[PROBLEM STATEMENT]:
Wherever a line of the records contains "SHAFT", copy that line.

[STUDY MATERIAL]:
++++++

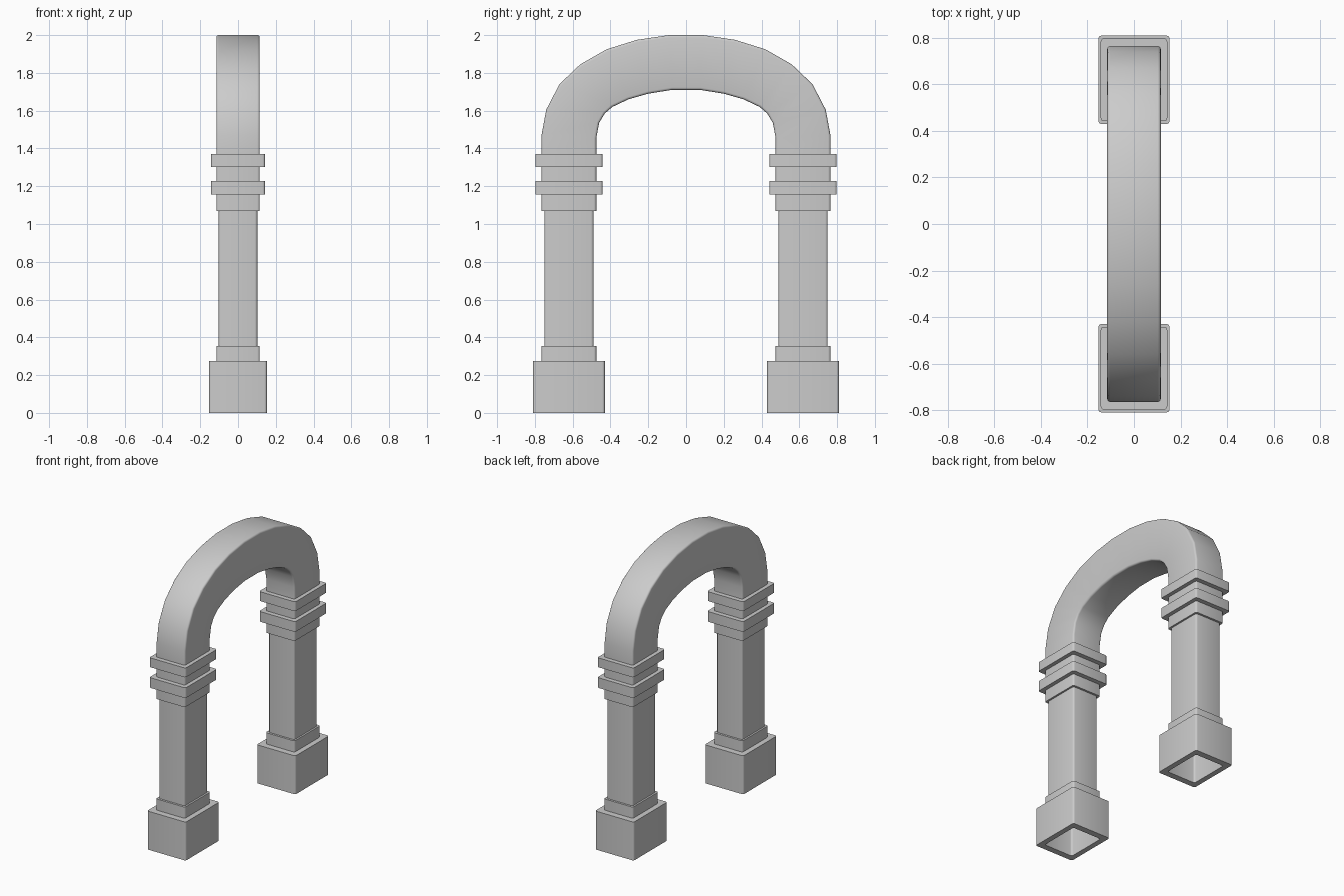
import bpy, bmesh, math
from mathutils import Vector

if "Cube" in bpy.data.objects:
    bpy.data.objects.remove(bpy.data.objects["Cube"])

CY = 0.62                   # leg centre
NECK = (0.115, 0.145)       # half sizes (x, y)
SHAFT = (0.102, 0.13)


def section(inner, outer, hx, r):
    """Rounded rectangle spanning inner->outer in the YZ plane and +-hx in X."""
    a, b = Vector((0, *inner)), Vector((0, *outer))
    mid, half = (a + b) / 2, (b - a).length / 2
    d = (b - a).normalized()
    pts = []
    for k, (sx, sd) in enumerate([(1, 1), (-1, 1), (-1, -1), (1, -1)]):
        for j in range(4):
            t = math.radians(90 * k + 30 * j)
            x = sx * (hx - r) + r * math.cos(t)
            v = sd * (half - r) + r * math.sin(t)
            pts.append(mid + d * v + Vector((x, 0, 0)))
    return pts


def loft(name, rings):
    bm = bmesh.new()
    rows = [[bm.verts.new(p) for p in ring] for ring in rings]
    n = len(rows[0])
    for r0, r1 in zip(rows, rows[1:]):
        for i in range(n):
            bm.faces.new((r0[i], r0[(i + 1) % n], r1[(i + 1) % n], r1[i]))
    bmesh.ops.recalc_face_normals(bm, faces=bm.faces)
    me = bpy.data.meshes.new(name)
    bm.to_mesh(me)
    bm.free()
    ob = bpy.data.objects.new(name, me)
    bpy.context.collection.objects.link(ob)
    bpy.ops.object.select_all(action='DESELECT')
    ob.select_set(True)
    bpy.context.view_layer.objects.active = ob
    bpy.ops.object.shade_smooth_by_angle(angle=math.radians(35))
    return ob


def level(size, z, side=1):
    """Horizontal station of a leg: inner point, outer point, half width."""
    return ((side * (CY - size[1]), z), (side * (CY + size[1]), z), size[0])


# Leg and arch stations from the floor to the crown
half = [level(NECK, 0), level(NECK, 0.355), level(SHAFT, 0.355),
        level(SHAFT, 1.07), level(NECK, 1.07), level(NECK, 1.37)]
arch = [((0.475, 1.455), (0.765, 1.47)), ((0.46, 1.535), (0.74, 1.605)),
        ((0.43, 1.585), (0.67, 1.74)), ((0.39, 1.62), (0.56, 1.845)),
        ((0.305, 1.66), (0.42, 1.925)), ((0.20, 1.69), (0.26, 1.975)),
        ((0.075, 1.71), (0.09, 2.0))]
half += [(i, o, NECK[0]) for i, o in arch]
other = [((-i[0], i[1]), (-o[0], o[1]), h) for i, o, h in reversed(half)]
loft("arch_and_columns", [section(*s, 0.013) for s in half + other])

# Base blocks and collars wrapped round each leg
parts = [("base_block", (0.153, 0.19), 0, 0.275),
         ("lower_collar", (0.143, 0.178), 1.155, 1.228),
         ("upper_collar", (0.143, 0.178), 1.303, 1.37)]
for side, tag in ((1, "back"), (-1, "front")):
    for name, size, z0, z1 in parts:
        st = [(NECK, z0), (size, z0), (size, z1), (NECK, z1)]
        loft(f"{tag}_{name}", [section(*level(s, z, side), 0.013) for s, z in st])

++++++

[TASK OUTPUT]:
SHAFT = (0.102, 0.13)
half = [level(NECK, 0), level(NECK, 0.355), level(SHAFT, 0.355),
        level(SHAFT, 1.07), level(NECK, 1.07), level(NECK, 1.37)]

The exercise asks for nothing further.